They came from a range of bottles and some were really old. So, I really didn’t know what kinds of plastic they were made of. However, since all of my previous experiments seem to melt fairly consistently, I thought I should try doing something with this plastic too, betting that an old Coke bottle lid would be made of something similar to milk bottles.

But I was wrong. I found that the usual 180C melting temperature for HDPE was only slightly melting most of the other pieces. So, I turned up the temperature and hoped for the best.

Unfortunately, the results were mostly of burned HDPE #2 and half melted other plastic(s) – maybe PP #5. Furthermore, the higher temperatures actually melted the silicon mould too, resulting to it sticking to the melted plastic and destroying my mould.

Burned plastic and moulds
My burned moulds

This Plastic Experiment is a really good example of why recycling plastics is so hard when there are so many variations of plastic with different properties including melting point – creating mixed plastics to be sorted. I still have a few bottle caps left and may try again, but first I have to order a new mould. Sigh…

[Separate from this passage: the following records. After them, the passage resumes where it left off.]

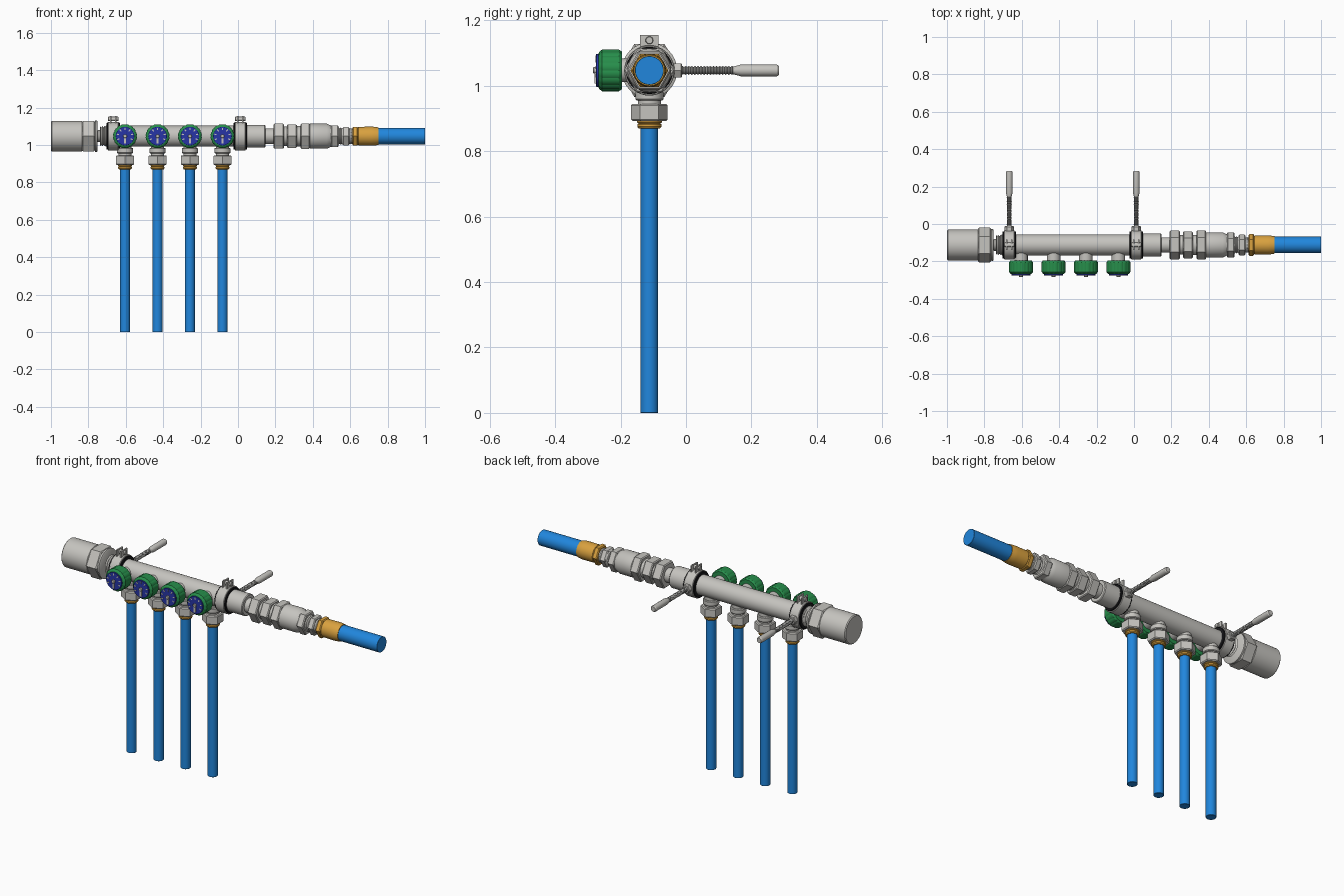
import bpy, bmesh, math
from mathutils import Vector

if "Cube" in bpy.data.objects:
    bpy.data.objects.remove(bpy.data.objects["Cube"])

CY, CZ = -0.112, 1.047          # axis of the manifold
X, Y, Z = Vector((1, 0, 0)), Vector((0, 1, 0)), Vector((0, 0, 1))


def material(name, rgb):
    m = bpy.data.materials.new(name)
    m.diffuse_color = (*rgb, 1)
    m.use_nodes = True
    m.node_tree.nodes["Principled BSDF"].inputs["Base Color"].default_value = m.diffuse_color
    return m


STEEL = material("steel grey", (0.56, 0.55, 0.52))
DARK = material("thread grey", (0.27, 0.27, 0.26))
BLUE = material("pipe blue", (0.015, 0.24, 0.72))
BRASS = material("brass", (0.70, 0.36, 0.05))
GREEN = material("knob green", (0.02, 0.27, 0.07))
NAVY = material("dial blue", (0.02, 0.035, 0.38))
BLACK = material("rubber black", (0.01, 0.01, 0.012))


def finish(name, bm, mat):
    bmesh.ops.recalc_face_normals(bm, faces=bm.faces)
    me = bpy.data.meshes.new(name)
    bm.to_mesh(me)
    bm.free()
    me.materials.append(mat)
    ob = bpy.data.objects.new(name, me)
    bpy.context.collection.objects.link(ob)
    bpy.context.view_layer.objects.active = ob
    ob.select_set(True)
    bpy.ops.object.shade_smooth_by_angle(angle=math.radians(30))
    ob.select_set(False)
    return ob


def lathe(name, profile, mat, axis=X, origin=(0, CY, CZ), sides=32, rib=0.0):
    """Capped turned part; profile holds (distance along axis, radius)."""
    u = X if axis == Y else Y
    v = axis.cross(u)
    o = Vector(origin)
    bm = bmesh.new()
    rings = []
    for t, r in profile:
        ring = []
        for i in range(sides):
            a = 2 * math.pi * i / sides
            rr = r - rib * (i % 4 == 0)
            ring.append(bm.verts.new(o + axis * t + u * rr * math.cos(a) + v * rr * math.sin(a)))
        rings.append(ring)
    for p, q in zip(rings, rings[1:]):
        for i in range(sides):
            j = (i + 1) % sides
            bm.faces.new((p[i], p[j], q[j], q[i]))
    bm.faces.new(rings[0])
    bm.faces.new(rings[-1])
    return finish(name, bm, mat)


def rod(name, a, b, r, mat, c=0.004, **kw):
    """Cylinder or prism with chamfered ends."""
    return lathe(name, [(a, r - c), (a + c, r), (b - c, r), (b, r - c)], mat, **kw)


def nut(name, a, b, r, mat, c=0.005, **kw):
    """Hexagonal nut with a shallow end chamfer."""
    return rod(name, a, b, r, mat, c, sides=6, **kw)


def threaded(name, a, b, r, depth, count, mat, **kw):
    step = (b - a) / (2 * count)
    prof = [(a + i * step, r - depth * (i % 2)) for i in range(2 * count + 1)]
    return lathe(name, prof, mat, **kw)


def box(name, centre, size, mat, turn=0.0):
    """Block, optionally turned about the y axis."""
    bm = bmesh.new()
    bmesh.ops.create_cube(bm, size=1)
    bmesh.ops.scale(bm, vec=size, verts=bm.verts)
    ob = finish(name, bm, mat)
    ob.location = centre
    ob.rotation_euler.y = turn
    return ob


# Manifold body and left end fitting
rod("manifold_tube", -0.71, 0.05, 0.056, STEEL)
rod("end_cap", -1.0, -0.83, 0.082, STEEL, 0.005, sides=40)
nut("end_cap_nut", -0.835, -0.765, 0.093, STEEL, 0.006)
lathe("end_cap_flange", [(-0.767, 0.075), (-0.763, 0.085), (-0.754, 0.085), (-0.75, 0.078)], STEEL)
rod("end_neck", -0.752, -0.70, 0.032, STEEL)
threaded("end_thread", -0.738, -0.70, 0.054, 0.008, 3, STEEL)

# Right hand fittings
rod("outlet_sleeve", 0.03, 0.147, 0.061, STEEL)
rod("outlet_neck", 0.14, 0.62, 0.041, STEEL)
nut("outlet_nut_a", 0.19, 0.245, 0.077, STEEL)
rod("outlet_collar_a", 0.24, 0.27, 0.052, STEEL)
nut("outlet_nut_b", 0.262, 0.315, 0.072, STEEL)
rod("outlet_collar_b", 0.31, 0.34, 0.054, STEEL)
nut("outlet_nut_c", 0.335, 0.385, 0.078, STEEL)
lathe("outlet_body", [(0.38, 0.06), (0.386, 0.067), (0.475, 0.067), (0.49, 0.06),
                      (0.51, 0.052)], STEEL)
nut("outlet_nut_d", 0.497, 0.538, 0.067, STEEL)
threaded("outlet_thread", 0.538, 0.56, 0.046, 0.005, 2, STEEL)
nut("outlet_nut_e", 0.56, 0.595, 0.056, STEEL)
threaded("outlet_end_thread", 0.593, 0.616, 0.042, 0.004, 2, STEEL)
nut("outlet_brass_nut", 0.612, 0.642, 0.058, BRASS)
lathe("outlet_brass_sleeve", [(0.64, 0.045), (0.645, 0.05), (0.715, 0.051), (0.73, 0.05),
                              (0.75, 0.047)], BRASS)
rod("outlet_pipe", 0.74, 1.0, 0.044, BLUE, 0.001)

# Four branches, each with a drop pipe and a dial knob
for n, x in enumerate((-0.604, -0.43, -0.257, -0.083), 1):
    down = dict(axis=Z, origin=(x, CY, 0))
    rod(f"drop_pipe_{n}", 0, 0.88, 0.027, BLUE, 0.001, sides=24, **down)
    lathe(f"drop_brass_ring_{n}", [(0.87, 0.033), (0.875, 0.037), (0.882, 0.037), (0.885, 0.033),
                                   (0.888, 0.038), (0.9, 0.038)], BRASS, **down)
    nut(f"drop_nut_{n}", 0.892, 0.945, 0.056, STEEL, **down)
    rod(f"drop_neck_{n}", 0.94, 1.02, 0.035, STEEL, **down)
    rod(f"drop_collar_{n}", 0.955, 0.985, 0.043, STEEL, **down)

    front = dict(axis=Y, origin=(x, 0, CZ))
    rod(f"knob_stem_{n}", -0.205, -0.13, 0.036, STEEL, **front)
    lathe(f"knob_{n}", [(-0.268, 0.05), (-0.266, 0.056), (-0.257, 0.064), (-0.205, 0.064),
                        (-0.196, 0.058)], GREEN, sides=64, rib=0.002, **front)
    rod(f"knob_dial_{n}", -0.275, -0.26, 0.05, NAVY, 0.001, **front)
    # Pointer and scale marks on the dial
    rod(f"dial_hub_{n}", -0.284, -0.27, 0.01, STEEL, 0.002, sides=16, **front)
    box(f"dial_pointer_{n}", (x, -0.277, CZ - 0.02), (0.012, 0.006, 0.04), STEEL)
    for k in range(-3, 4):
        a = k * math.radians(38)
        box(f"dial_mark_{n}_{k + 4}",
            (x + 0.039 * math.sin(a), -0.2755, CZ + 0.039 * math.cos(a)),
            (0.006, 0.002, 0.012), STEEL, a)

# Two pipe clamps with threaded wall rods
for side, x in (("left", -0.667), ("right", 0.012)):
    at = dict(origin=(x, CY, CZ))
    rod(f"{side}_clamp_liner", -0.036, 0.036, 0.072, BLACK, 0.002, **at)
    rod(f"{side}_clamp_band", -0.028, 0.028, 0.077, STEEL, 0.002, sides=40, **at)
    for s in (-1, 1):
        box(f"{side}_clamp_ear_{s}", (x + s * 0.014, CY, 1.132), (0.008, 0.056, 0.046), STEEL)
    rod(f"{side}_clamp_bolt", -0.028, 0.028, 0.012, STEEL, 0.002, sides=16,
        origin=(x, CY, 1.139))
    back = dict(axis=Y, origin=(x, 0, CZ))
    nut(f"{side}_rod_nut", -0.04, -0.012, 0.025, STEEL, 0.003, **back)
    threaded(f"{side}_wall_rod", -0.02, 0.15, 0.0135, 0.003, 18, DARK, **back, sides=16)
    lathe(f"{side}_wall_plug", [(0.142, 0.011), (0.168, 0.018), (0.278, 0.018), (0.284, 0.014)],
          STEEL, **back, sides=20)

Clean-up Lake Burley Griffin Day

A year ago, I started Clean-up Lake Burley Griffin Day in my home city of Canberra, Australia. As a long time paddler, I was sick of seeing rubbish in every waterway I had ever paddled in around the world.

While I obviously wasn’t the one who put the rubbish in the water, I felt like this important natural asset to our community was worth the effort of trying to clean it up. So, I first checked to see if anyone else was doing somehing about this problem. When I found out the answer was no for most of the Lake, I asked like-minded groups if anyone wanted to help.

Last year, six groups raised their hands. Then, with some support from Clean-up Australia, the National Capital Authority and the ACT Government, this was how the event started.

This past Sunday, we did the clean-up for a second time. We were able to get 138 volunteers and thirty something boats to collect about 104 bags of rubbish plus lots of big stuff that didn’t fit into bags. And afterwards, I took 350+ of bottles and cans to the container scheme to be recycled.

Clean-up Lake Burley Griffin Day
Clean-up Lake Burley Griffin Day 2019

Now, to organise this event takes a huge amount of my time and others. Why should I commit to another year of managing this growing clean-up effort when I’m not making a dime from it?

Most people wait for someone else like the government to do something, and therefore just complain about it like a bloke on Facebook did. However, the ones that actually make a difference are the people, like our volunteers, that just go out there and do something.

If more people decided to take on responsibilities like this when they see a need, think how much better the world would be.